Deitrick Haddon, “Revealed” The nine-album oeuvre of Deitrick Haddon could almost be cross-marketed as an over-the-counter antidepressant. After a decade-plus of pushing the edges of gospel, his imagination and invention remain as engaging as ever. Haddon’s interweaving of R&B, rock and pop — with a side of retro-funk, thank you — continues to use tradition more as a point of departure than a reference. “Where You Are” is soulful, techno-tinged rock, “I’m Alive” is a hook-heavy gift of hope, and “Love Him Like I Do” — with guest turns from Ruben Studdard and Mary Mary — is a jaunty, top 40/R&B offering of thanks to God. It’s a testimony of Haddon’s commitment, to his faith and his artistry, that he continues to use both as mandates for excellence.

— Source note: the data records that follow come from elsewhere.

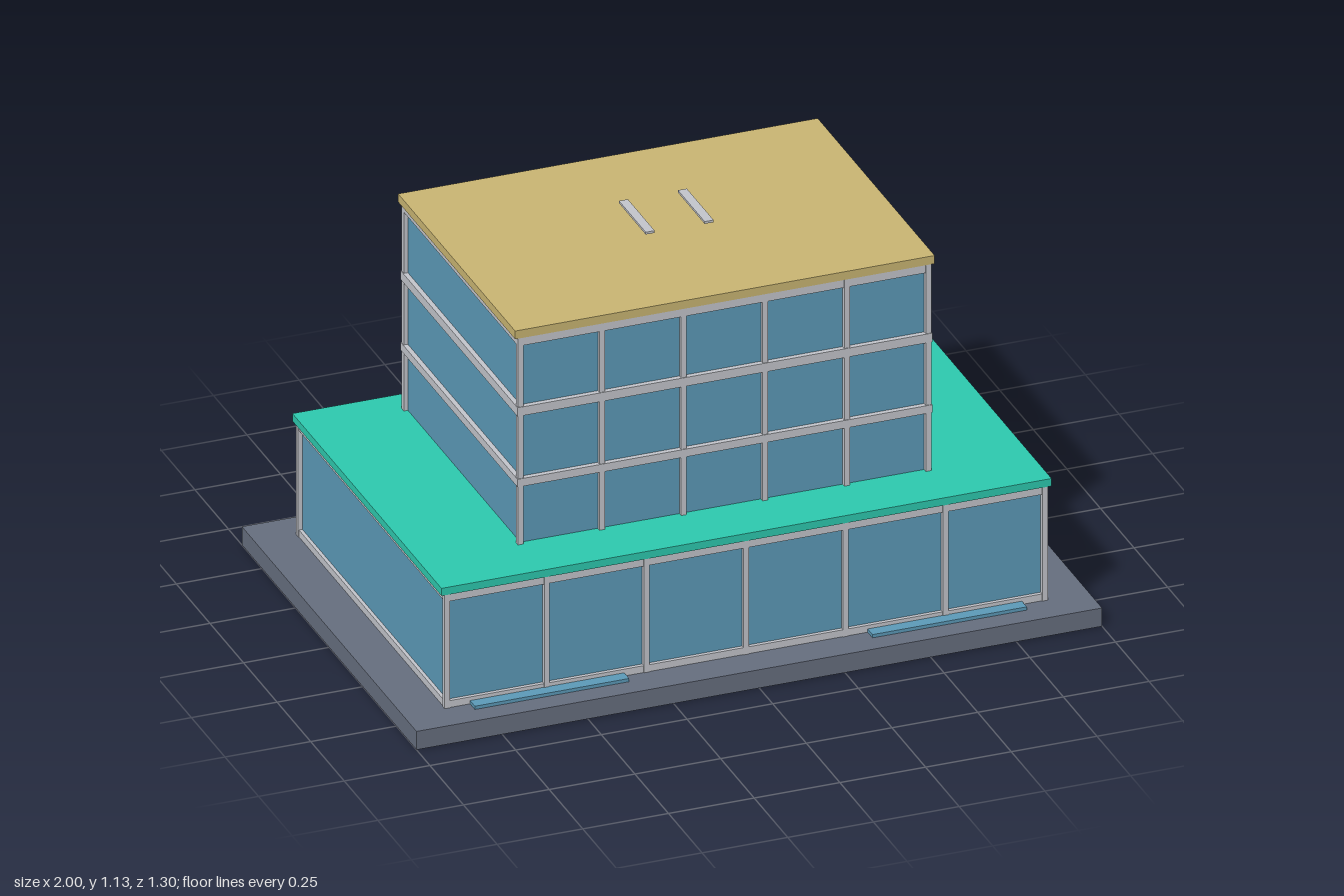
import * as THREE from 'three';

const material = (name, color) => {
  const m = new THREE.MeshStandardMaterial({ color });
  m.name = name;
  return m;
};

export function createModel() {
  const stone = material('slate stone', 0x666e7e);
  const teal = material('teal roof', 0x2dc9ae);
  const sand = material('sand roof', 0xc9b572);
  const glass = material('blue glass', 0x5c9ab8);
  const frame = material('light grey frame', 0xc3c5cb);

  // Box given by its lower and upper limits on each axis
  const block = (parent, name, mat, [x0, x1], [y0, y1], [z0, z1]) => {
    const mesh = new THREE.Mesh(new THREE.BoxGeometry(x1 - x0, y1 - y0, z1 - z0), mat);
    mesh.position.set((x0 + x1) / 2, (y0 + y1) / 2, (z0 + z1) / 2);
    mesh.name = name;
    parent.add(mesh);
  };

  // One tier: glass core, posts on the long walls, beams around all four walls
  const tier = (name, { halfX, halfZ, z, bottom, top, bays, beams }) => {
    const group = new THREE.Group();
    group.name = name;
    group.position.z = z;
    const bar = 0.016;
    const gx = halfX - 0.012, gz = halfZ - 0.013;
    block(group, 'glassWalls', glass, [-gx, gx], [bottom, top], [-gz, gz]);
    const step = (2 * halfX - bar) / bays;
    for (const s of [-1, 1]) {
      for (let i = 0; i <= bays; i++) {
        const x = -halfX + bar / 2 + i * step;
        const zc = s * (halfZ - bar / 2);
        block(group, 'post', frame, [x - bar / 2, x + bar / 2], [bottom, top], [zc - bar / 2, zc + bar / 2]);
      }
    }
    for (const [y0, y1, out] of beams) {
      const bx = halfX + out, bz = halfZ + out;
      for (const s of [-1, 1]) {
        const zc = s * (bz - bar / 2), xc = s * (bx - bar / 2);
        block(group, 'longBeam', frame, [-bx, bx], [y0, y1], [zc - bar / 2, zc + bar / 2]);
        block(group, 'sideBeam', frame, [xc - bar / 2, xc + bar / 2], [y0, y1], [-bz + bar, bz - bar]);
      }
    }
    return group;
  };

  const model = new THREE.Group();
  model.name = 'building';

  // Ground slab and entrance steps
  block(model, 'baseSlab', stone, [-1, 1], [0, 0.056], [-0.65, 0.65]);
  for (const s of [-1, 1]) {
    block(model, 'entranceStep', glass, [s * 0.58 - 0.225, s * 0.58 + 0.225], [0.056, 0.066], [0.53, 0.587]);
  }

  // Wide ground floor
  model.add(tier('groundFloor', {
    halfX: 0.88, halfZ: 0.553, z: 0, bottom: 0.056, top: 0.404, bays: 6,
    beams: [[0.056, 0.077, -0.002], [0.381, 0.404, -0.002]],
  }));
  block(model, 'lowerRoof', teal, [-0.89, 0.89], [0.404, 0.427], [-0.555, 0.555]);

  // Three upper floors, set back slightly
  model.add(tier('upperFloors', {
    halfX: 0.603, halfZ: 0.433, z: -0.041, bottom: 0.427, top: 1.059, bays: 5,
    beams: [[0.605, 0.629, 0.002], [0.821, 0.848, 0.002], [1.034, 1.059, -0.001]],
  }));
  block(model, 'upperRoof', sand, [-0.612, 0.612], [1.059, 1.084], [-0.477, 0.394]);

  // Pair of landing guide bars hovering above the roof
  for (const s of [-1, 1]) {
    block(model, 'landingGuideBar', frame, [s * 0.086 - 0.013, s * 0.086 + 0.013], [1.12, 1.127], [-0.142, 0.057]);
  }
  return model;
}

The Sea & Cake, “Car Alarm” The Sea & Cake has dabbled in electronic grooves and Brazilian lilt throughout its seven sleek albums, but the band has never quite let it rip the way it does on “Car Alarm” tracks like the title cut and “Aerial,” which practically blast out of the speakers. There’s a sense of urgency here not seen since the Chicago institution’s earliest work. But the added pep is still refracted through the band’s uniquely loose-limbed vibe and Sam Prekop’s soft, soulful vocals. Although one can rarely discern what Prekop is saying, his cadence and phrasing undulate in perfect synergy with the gently shifting tempos. Prekop and guitarist Archer Prewitt are also more locked in than ever; check the lightly distorted jam on “New Schools” for proof. And on “Weekend” and “Down in the City,” the group shimmers with the best of its indie rock peers.
Deerhoof, “Offend Maggie” Last year’s infectious “Friend Opportunity” presented Deerhoof in Technicolor, the band distorting pop to create a musical Candy Land dotted with explosively vivid experimental landmines. “Offend Maggie” takes a more grounded, monochromatic approach. The addition of second guitarist Ed Rodriguez shifts the focus from synth-manufactured atmospheres to stripped-down primal rock, with power chords wrapped in crackling overdrive. Vocalist Satomi Matsuzaki turns her attention to philosophical matters, with songs tackling birth, God and the afterlife. That’s not to say Deerhoof has stripped off all its quirky, futuristic drapery. Rather, there’s a certain stark gravitas that permeates the affair, and instead of giddy euphoria, “Offend Maggie” aims for Zen-like deliberation. Along with everything else, Deerhoof can strike deep, too.
Bombay Dub Orchestra, “3 Cities” Garry Hughes and Andrew T. Mackay, the endlessly inventive duo that animates Bombay Dub Orchestra, tracked their new album in Mumbai and Chennai in India and in London. It was an ambitious undertaking that has yielded an entrancing follow-up to their brilliant 2006 self-titled debut. The Hughes/Mackay vibe is South Asian dub executed with cinematic sweep. Their music, as heard on “Junoon,” “Strange Constellations” and “Map of Dusk,” is often an extremely unique sort of chill that’s equally beholden to Indian traditional forms, South Asian underground and a Western symphonic sensibility. On “Spiral,” however, the insistent beat and a dynamic, swooping string arrangement lays on something a little more earthy. The dub exoticism of “Monsoon Malabar” is underwritten by a throbbing electronica groove beneath Pradeep Pandit’s multilayered vocalese, reminiscent of late-’80s Sheila Chandra.